The second thing to note is that his point was not normative - he was not saying that this is the way it should be - only that it has been the way it is.

It could be that women who are becoming lawyers today will be less likely to do this in the future. It may be that the greater tendency - so far - of women to interrupt their careers (or take more family friendly jobs) is the product of "socially constructed" gender roles. It may be that employers should - whether on their own or by compulsion - adopt more family friendly policies so women are less likely to leave - even if this does impose costs on others.

But none of this is what Grothman was addressing.

Ashley quotes an old - and admittedly inartful - statement opposing mandatory life sentence for persons committed of two or more counts of sexual assault of a child. While one could read the statement as being "insensitive" to victims, Grothman's point was that all such offenses are not the same and that some sentencing discretion may be in order. For example, do we want to impose a mandatory life sentence on an 18 year old convicted of having sex with his fifteen year old girl friend? He could have said it better, but it seems pretty clear that this is what he meant.

Now I understand that many people don't want to think this hard (although it's really pretty easy) about what someone has said. Some don't want to give a political opponent the benefit of the doubt. Others find it easier to suspend critical analysis. For them, it is enough that he said something that  - kind of, sort of  - has to do with gender roles or some other sensitive topic and that's icky.  It's easier to think one has preserved one's own virtue by pre-emptorily throwing the speaker under the bus.

Of course, Ashley Schultz is not one of those people. But I think we need to make a distinction between criticizing a candidate's political skills and judgment, on the one hand and his or her substantive positions on the other.
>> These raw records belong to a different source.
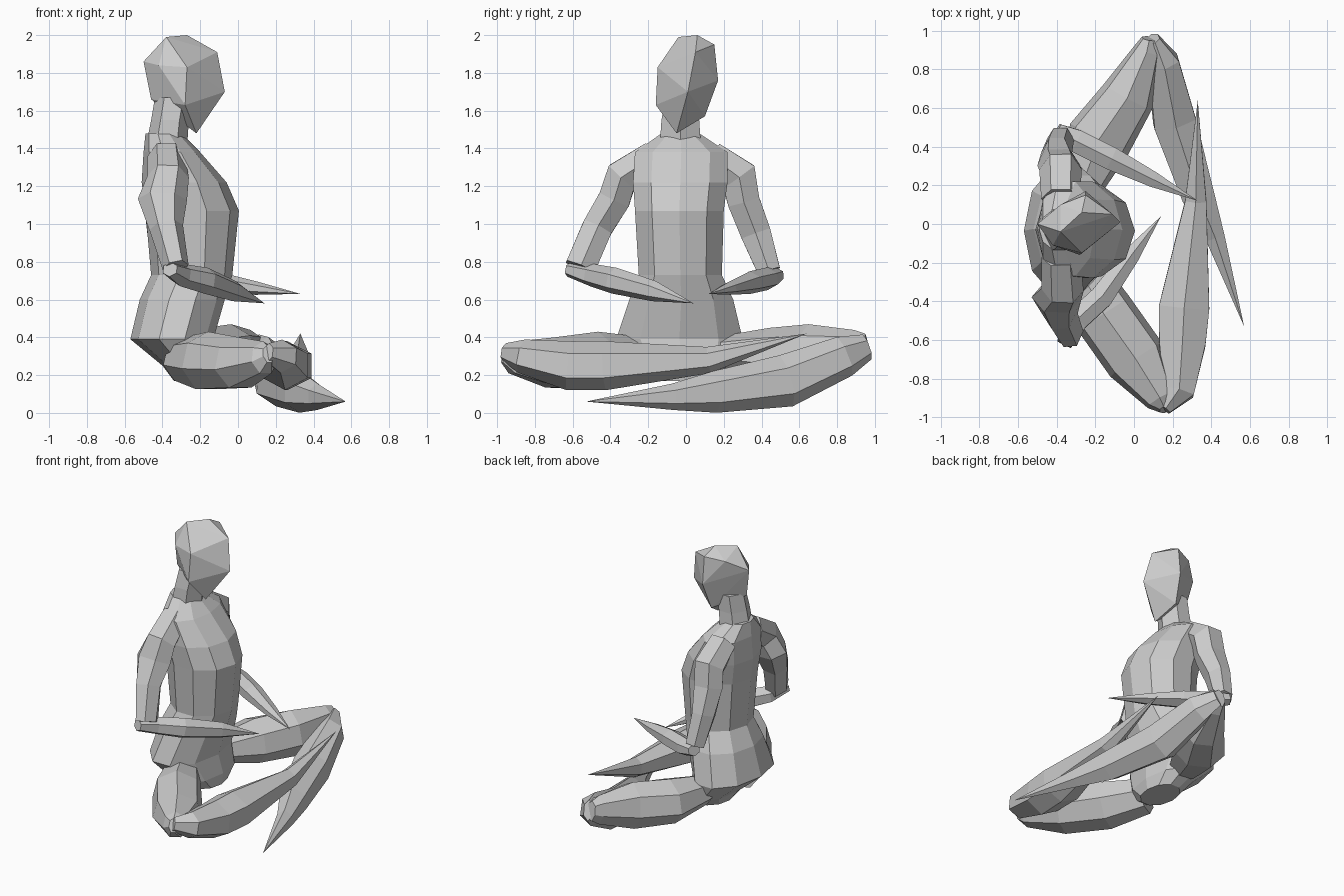
import bpy, bmesh
from math import sin, cos, tau
from mathutils import Vector


def finish(name, bm):
    bmesh.ops.remove_doubles(bm, verts=bm.verts, dist=0.0005)
    bmesh.ops.recalc_face_normals(bm, faces=bm.faces)
    me = bpy.data.meshes.new(name)
    bm.to_mesh(me)
    bm.free()
    ob = bpy.data.objects.new(name, me)
    bpy.context.collection.objects.link(ob)
    return ob


def loft(name, stations, ref, sides, flat=False):
    """Stations: x, y, z, half size along ref, half size across ref."""
    bm = bmesh.new()
    pts = [Vector(s[:3]) for s in stations]
    widest = max(sin(tau * k / sides) for k in range(sides))
    rings = []
    for i, s in enumerate(stations):
        t = pts[min(i + 1, len(pts) - 1)] - pts[max(i - 1, 0)]
        t = Vector((0, 0, 1)) if flat else t.normalized()
        a = Vector(ref)
        a = (a - t * a.dot(t)).normalized()
        b = t.cross(a) / widest
        rings.append([bm.verts.new(pts[i] + a * s[3] * cos(tau * k / sides)
                                   + b * s[4] * sin(tau * k / sides))
                      for k in range(sides)])
    for r, q in zip(rings, rings[1:]):
        for k in range(sides):
            j = (k + 1) % sides
            bm.faces.new((r[k], r[j], q[j], q[k]))
    bm.faces.new(rings[0])
    bm.faces.new(rings[-1])
    return finish(name, bm)


X, Z = (1, 0, 0), (0, 0, 1)

# Torso: z, back x, front x, low y, high y
levels = [(0.17, -.34, -.12, -.16, .14), (0.25, -.40, -.11, -.28, .26),
          (0.39, -.57, -.13, -.37, .30), (0.60, -.52, -.07, -.30, .25),
          (0.73, -.46, -.03, -.25, .19), (1.07, -.49, .005, -.27, .20),
          (1.22, -.51, -.06, -.28, .22), (1.38, -.50, -.20, -.27, .22),
          (1.48, -.49, -.30, -.13, .07)]
loft("torso", [((a + b) / 2, (c + d) / 2, z, (b - a) / 2, (d - c) / 2)
               for z, a, b, c, d in levels], X, 10, flat=True)

# Neck
loft("neck", [(-.38, -.03, 1.40, .11, .11), (-.36, -.03, 1.55, .10, .10),
              (-.34, -.02, 1.67, .10, .09)], X, 6, flat=True)

# Head: faceted hull, slightly tilted
bm = bmesh.new()
for p in [(-.38, -.04, 1.99), (-.27, .06, 2.0), (-.38, .10, 1.93),
          (-.11, .05, 1.91), (-.07, .01, 1.70), (-.22, -.05, 1.48),
          (-.27, -.15, 1.83), (-.28, -.16, 1.63), (-.25, .15, 1.95),
          (-.25, .17, 1.76), (-.27, .10, 1.57), (-.50, .0, 1.86),
          (-.46, -.03, 1.66), (-.42, -.11, 1.84)]:
    bm.verts.new(p)
bmesh.ops.convex_hull(bm, input=bm.verts)
finish("head", bm)

# Arms
loft("right_upper_arm", [(-.38, -.17, 1.36, .10, .08), (-.37, -.34, 1.25, .11, .09),
                         (-.40, -.38, 1.13, .13, .085), (-.38, -.47, .98, .09, .08),
                         (-.33, -.56, .77, .07, .08)], X, 6)
loft("right_forearm", [(-.36, -.62, .76, .04, .04), (-.30, -.50, .73, .06, .06),
                       (-.17, -.38, .70, .07, .06), (-.02, -.17, .645, .055, .045),
                       (.14, .04, .58, 0, 0)], Z, 6)
loft("left_upper_arm", [(-.38, .13, 1.36, .10, .08), (-.38, .28, 1.25, .11, .10),
                        (-.39, .305, 1.12, .11, .085), (-.40, .37, .95, .08, .08),
                        (-.38, .44, .75, .07, .06)], X, 6)
loft("left_forearm", [(-.40, .48, .73, .04, .04), (-.30, .43, .71, .06, .06),
                      (-.12, .34, .69, .06, .06), (.10, .23, .66, .035, .04),
                      (.33, .12, .63, 0, 0)], Z, 6)

# Crossed legs
loft("right_thigh", [(-.29, -.22, .28, .12, .12), (-.16, -.46, .27, .16, .16),
                     (.01, -.70, .26, .14, .16), (.14, -.91, .29, .09, .08),
                     (.16, -.96, .31, .05, .03)], Z, 7)
loft("right_shin", [(.16, -.96, .32, .05, .03), (.23, -.87, .30, .09, .08),
                    (.25, -.62, .25, .13, .12), (.26, -.43, .25, .13, .13),
                    (.32, .12, .28, .07, .055), (.33, .64, .42, 0, 0)], Z, 6)
loft("left_thigh", [(-.27, .20, .31, .10, .11), (-.18, .44, .30, .15, .17),
                    (-.03, .66, .31, .16, .14), (.07, .90, .34, .10, .07),
                    (.08, .96, .35, .07, .04)], Z, 7)
loft("left_shin", [(.10, .96, .35, .07, .03), (.15, .84, .30, .11, .08),
                   (.21, .53, .17, .14, .11), (.33, .15, .11, .11, .085),
                   (.42, -.07, .085, .07, .05), (.57, -.53, .06, 0, 0)], Z, 6)
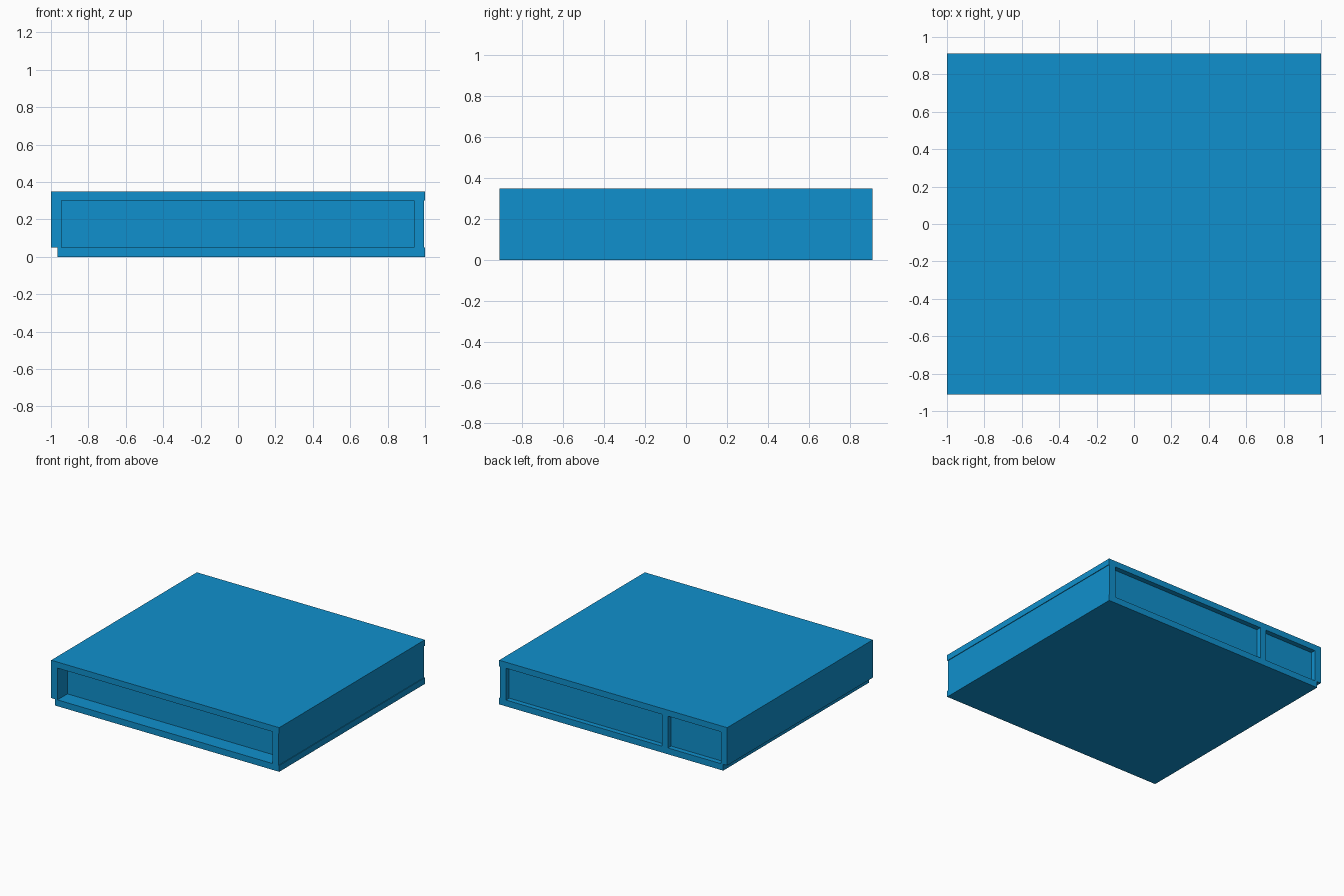
import bpy, bmesh
from mathutils import Vector

if "Cube" in bpy.data.objects:
    bpy.data.objects.remove(bpy.data.objects["Cube"])

blue = bpy.data.materials.new("bright blue")
blue.diffuse_color = (0.005, 0.28, 0.61, 1)
blue.use_nodes = True
blue.node_tree.nodes["Principled BSDF"].inputs["Base Color"].default_value = blue.diffuse_color


def box(name, lo, hi):
    """Axis-aligned panel between two opposite corners."""
    lo, hi = Vector(lo), Vector(hi)
    bm = bmesh.new()
    bmesh.ops.create_cube(bm, size=1)
    for v in bm.verts:
        v.co = Vector([(lo[i] + hi[i]) / 2 + v.co[i] * (hi[i] - lo[i]) for i in range(3)])
    mesh = bpy.data.meshes.new(name)
    bm.to_mesh(mesh)
    bm.free()
    mesh.materials.append(blue)
    obj = bpy.data.objects.new(name, mesh)
    bpy.context.collection.objects.link(obj)
    return obj


Y = 0.912               # half depth
LOW, HIGH, TOP = 0.05, 0.302, 0.35
LEFT, RIGHT = -0.945, 0.94   # inner faces of the side panels

# Floor stops short of the left side, lid reaches the right side
box("bottom_panel", (-0.965, -Y, 0), (1, Y, LOW))
box("top_panel", (LEFT, -Y, HIGH), (1, Y, TOP))

# Side panels; the right one sits slightly inside the slabs
box("left_panel", (-1, -Y, LOW), (LEFT, Y, TOP))
box("right_panel", (RIGHT, -Y, LOW), (0.995, Y, HIGH))

# Recessed front and back walls
box("front_wall", (LEFT, -Y + 0.125, LOW), (RIGHT, -Y + 0.165, HIGH))
box("back_wall", (LEFT, Y - 0.08, LOW), (RIGHT, Y - 0.04, HIGH))

# Post dividing the back opening into two bays
box("back_divider", (-0.48, Y - 0.04, LOW), (-0.43, Y, HIGH))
* By way of disclosure, Ashley works at St. Anthony's School where I am on the Board of Directors. I have no authority over her, but, even if I did, she should feel to tell me where I'm wrong. God knows I need it.



Cross posted at Purple Wisconsin